“The philosophy behind this compartmentalisation of powers is the need to preserve the liberty of citizens and prevent abuse and tyranny by one arm of government over the other. “Section 4 of the 1999 Constitution provides that the legislative powers of the Federal Republic of Nigeria shall be vested in the National Assembly.
“The National Assembly is empowered to exclusively legislate for the peace, order, and good government of the federation or any part of it with respect to any matter on the exclusive legislative list in the second schedule to the constitution.
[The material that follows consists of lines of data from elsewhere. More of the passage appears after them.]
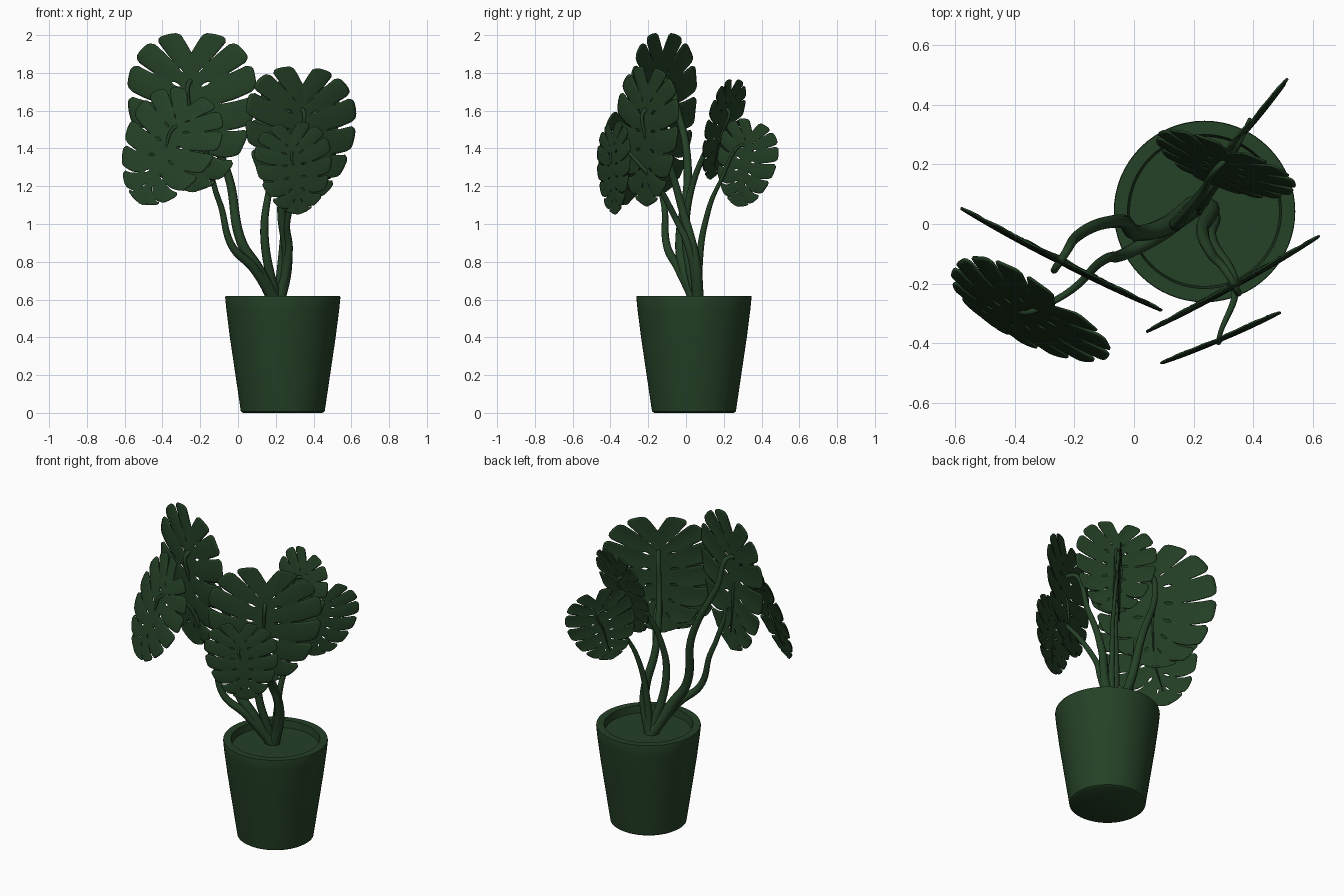
import bpy, bmesh, math
from mathutils import Vector

if "Cube" in bpy.data.objects:
    bpy.data.objects.remove(bpy.data.objects["Cube"])

green = bpy.data.materials.new("dark_green")
green.diffuse_color = (0.018, 0.052, 0.019, 1)
green.use_nodes = True
green.node_tree.nodes["Principled BSDF"].inputs["Base Color"].default_value = green.diffuse_color


def finish(ob, angle=40):
    ob.data.materials.clear()
    ob.data.materials.append(green)
    bpy.ops.object.select_all(action='DESELECT')
    ob.select_set(True)
    bpy.context.view_layer.objects.active = ob
    bpy.ops.object.shade_smooth_by_angle(angle=math.radians(angle))


def add_mesh(name, bm):
    me = bpy.data.meshes.new(name)
    bm.to_mesh(me)
    bm.free()
    ob = bpy.data.objects.new(name, me)
    bpy.context.collection.objects.link(ob)
    return ob


def lathe(name, profile, cx=0.237, cy=0.042, n=64):
    bm = bmesh.new()
    vs = [bm.verts.new((cx + r, cy, z)) for r, z in profile]
    es = [bm.edges.new(p) for p in zip(vs, vs[1:])]
    bmesh.ops.spin(bm, geom=vs + es, cent=(cx, cy, 0), axis=(0, 0, 1),
                   angle=math.tau, steps=n, use_merge=True)
    bmesh.ops.remove_doubles(bm, verts=bm.verts, dist=1e-5)
    bmesh.ops.recalc_face_normals(bm, faces=bm.faces)
    finish(add_mesh(name, bm))


FINGERS, COLS, ROWS = 7, 10, 18


def edge_point(s):
    # heart-shaped half outline, notch (s=0) to tip (s=1), origin at the stalk
    a = math.pi * s
    x = 0.49 * max(0, math.sin(a)) ** 0.8 * (1 + 0.22 * math.cos(a))
    notch = 0.12 * math.exp(-(x / 0.06) ** 2) if s < 0.5 else 0
    return Vector((x, -0.2 + 0.52 * math.cos(a) - notch))


def slit(v, k):
    # half gap at boundary k: a small hole near the midrib, then an open slit
    if k in (0, FINGERS):
        return 0
    start = 0.5 if k % 2 else 0.62
    if v < start:
        return 0.07 if 0.2 < v < 0.32 else 0
    return 0.015 + 0.12 * (v - start)


def leaf_point(k, c, v):
    gap = slit(v, k if c < 0 else k + 1)
    s = (k + 0.5 + c * (0.5 - gap)) / FINGERS
    base = Vector((0, -0.62 * max(0, (s - 0.2) / 0.8)))
    open_edge = 0 if (k == FINGERS - 1 and c > 0) else 1
    reach = v - 0.24 * open_edge * c ** 6 * max(0, v - 0.65)      # rounded finger ends
    p = base.lerp(edge_point(s), reach)
    p.y -= 0.07 * math.sin(math.pi * v) * (s - 0.15)              # drooping fingers
    bulge = 0.008 * (1 - c * c) * v - 0.1 * p.x ** 2 - 0.1 * p.y ** 2
    return p.x, p.y, bulge


def leaf(name, at, turn, tilt, roll, length):
    turn, tilt, roll = (math.radians(a) for a in (turn, tilt, roll))
    width = 0.95 * length
    w = Vector((math.cos(turn), math.sin(turn), 0))
    face = Vector((w.y, -w.x, 0))
    up = Vector((0, 0, math.cos(tilt))) - face * math.sin(tilt)
    w, up = w * math.cos(roll) - up * math.sin(roll), up * math.cos(roll) + w * math.sin(roll)
    n = w.cross(up)
    bm = bmesh.new()
    for side in (-1, 1):
        for k in range(FINGERS):
            grid = []
            for i in range(ROWS + 1):
                row = []
                for j in range(COLS + 1):
                    x, y, d = leaf_point(k, 2 * j / COLS - 1, i / ROWS)
                    row.append(bm.verts.new(at + w * side * x * width + up * y * length + n * d * width))
                grid.append(row)
            for a, b in zip(grid, grid[1:]):
                for j in range(COLS):
                    bm.faces.new((a[j], a[j + 1], b[j + 1], b[j]))
    bmesh.ops.remove_doubles(bm, verts=bm.verts, dist=1e-5)
    bmesh.ops.dissolve_degenerate(bm, edges=bm.edges, dist=1e-5)
    bmesh.ops.recalc_face_normals(bm, faces=bm.faces)
    ob = add_mesh(name, bm)
    m = ob.modifiers.new("thickness", 'SOLIDIFY')
    m.thickness, m.offset = 0.006, 0
    finish(ob)
    # the midrib continues the stalk down the back of the leaf
    return [at - up * f * length - n * (0.01 + 0.1 * f * f * width) for f in (0, 0.3, 0.6)]


def stalk(name, pts, r0, r1, rib):
    cu = bpy.data.curves.new(name, 'CURVE')
    cu.dimensions, cu.bevel_depth, cu.bevel_resolution = '3D', 1, 3
    cu.use_fill_caps, cu.resolution_u = True, 10
    sp = cu.splines.new('BEZIER')
    path = pts + rib
    sp.bezier_points.add(len(path) - 1)
    for i, (b, p) in enumerate(zip(sp.bezier_points, path)):
        b.co = p
        b.handle_left_type = b.handle_right_type = 'AUTO'
        b.radius = r0 + (r1 - r0) * min(1, i / len(pts))
        if i > len(pts):
            b.radius = r1 * (0.6 if i == len(pts) + 1 else 0.2)
    ob = bpy.data.objects.new(name, cu)
    bpy.context.collection.objects.link(ob)
    bpy.ops.object.select_all(action='DESELECT')
    ob.select_set(True)
    bpy.context.view_layer.objects.active = ob
    bpy.ops.object.convert(target='MESH')
    finish(bpy.context.object, 60)


# Pot and soil
lathe("pot", [(0, .006), (.21, 0), (.222, .008), (.28, .4), (.299, .55), (.305, .61),
              (.303, .62), (.259, .62), (.25, .55), (0, .55)])
lathe("soil", [(0, .575), (.252, .575), (.252, .56), (0, .56)])

# Leaves: stalk end, turn, tilt, roll, length, then the bends of the stalk
ROOT = Vector((.21, .065, .56))
PLANT = {
    "upper_left": ((-.25, -.13, 1.76), -27, 2, 0, .80,
                   [(.1, -.01, .77), (.02, -.03, .9), (-.05, .01, 1.25), (-.19, -.04, 1.58)]),
    "lower_left": ((-.32, -.29, 1.52), -31, 20, 20, .62,
                   [(.08, -.04, .77), (-.03, -.1, .88), (-.1, -.12, 1.12)]),
    "upper_right": ((.34, -.21, 1.61), 29, 2, 3, .70,
                    [(.26, .05, .8), (.23, -.02, 1.08), (.26, -.1, 1.35)]),
    "lower_right": ((.29, -.39, 1.39), 23, 3, -6, .46,
                    [(.27, .02, .86), (.26, -.04, 1), (.34, -.23, 1.3)]),
    "upper_back": ((.31, .21, 1.61), -21, 17, 0, .52,
                   [(.14, 0, .94), (.16, .02, 1.15), (.23, .11, 1.4)]),
    "lower_back": ((.39, .33, 1.41), 50, 4, 14, .44,
                   [(.23, .07, .8), (.25, .1, 1), (.3, .17, 1.2)]),
}
for name, (at, turn, tilt, roll, length, bends) in PLANT.items():
    rib = leaf(name + "_leaf", Vector(at), turn, tilt, roll, length)
    stalk(name + "_stalk", [ROOT] + [Vector(p) for p in bends],
          0.01 + 0.033 * length, 0.017 * length, rib)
“The only section in the constitution that confers the executive with some form of quasi-lawmaking powers is section 315 of the constitution, which provides that the President or the Governor, as the case may be, may modify the text of an existing legislation, as he considers necessary or expedient, to bring such law into conformity with the provisions of the constitution.
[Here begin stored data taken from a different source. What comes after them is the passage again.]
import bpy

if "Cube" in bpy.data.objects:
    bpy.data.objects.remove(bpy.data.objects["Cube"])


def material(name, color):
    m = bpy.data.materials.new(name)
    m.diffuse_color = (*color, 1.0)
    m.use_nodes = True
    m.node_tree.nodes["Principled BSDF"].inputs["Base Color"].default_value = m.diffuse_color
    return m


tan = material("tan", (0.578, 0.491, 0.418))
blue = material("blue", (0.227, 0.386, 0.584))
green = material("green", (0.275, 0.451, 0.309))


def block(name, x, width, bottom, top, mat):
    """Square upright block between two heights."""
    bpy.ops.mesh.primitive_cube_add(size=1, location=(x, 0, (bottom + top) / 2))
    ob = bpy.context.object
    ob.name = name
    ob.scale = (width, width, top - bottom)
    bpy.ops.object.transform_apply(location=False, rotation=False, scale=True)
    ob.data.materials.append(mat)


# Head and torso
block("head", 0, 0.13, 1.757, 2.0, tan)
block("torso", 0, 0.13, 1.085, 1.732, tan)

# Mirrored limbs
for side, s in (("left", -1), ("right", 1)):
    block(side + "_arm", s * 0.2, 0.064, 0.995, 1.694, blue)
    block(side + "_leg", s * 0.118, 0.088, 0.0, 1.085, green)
“It must, however, be understood that Section 315 is not a blanket provision enabling a vicious incursion into the legislative domain of lawmaking. “It is first, a transitional provision inserted into the constitution upon the return to democratic rule in 1999 to enable the government fill in legislative gaps typically expected of a country transitioning from a military system to democracy. Even more, the authority to modify legislations must be limited to existing laws and not to enact or make new laws.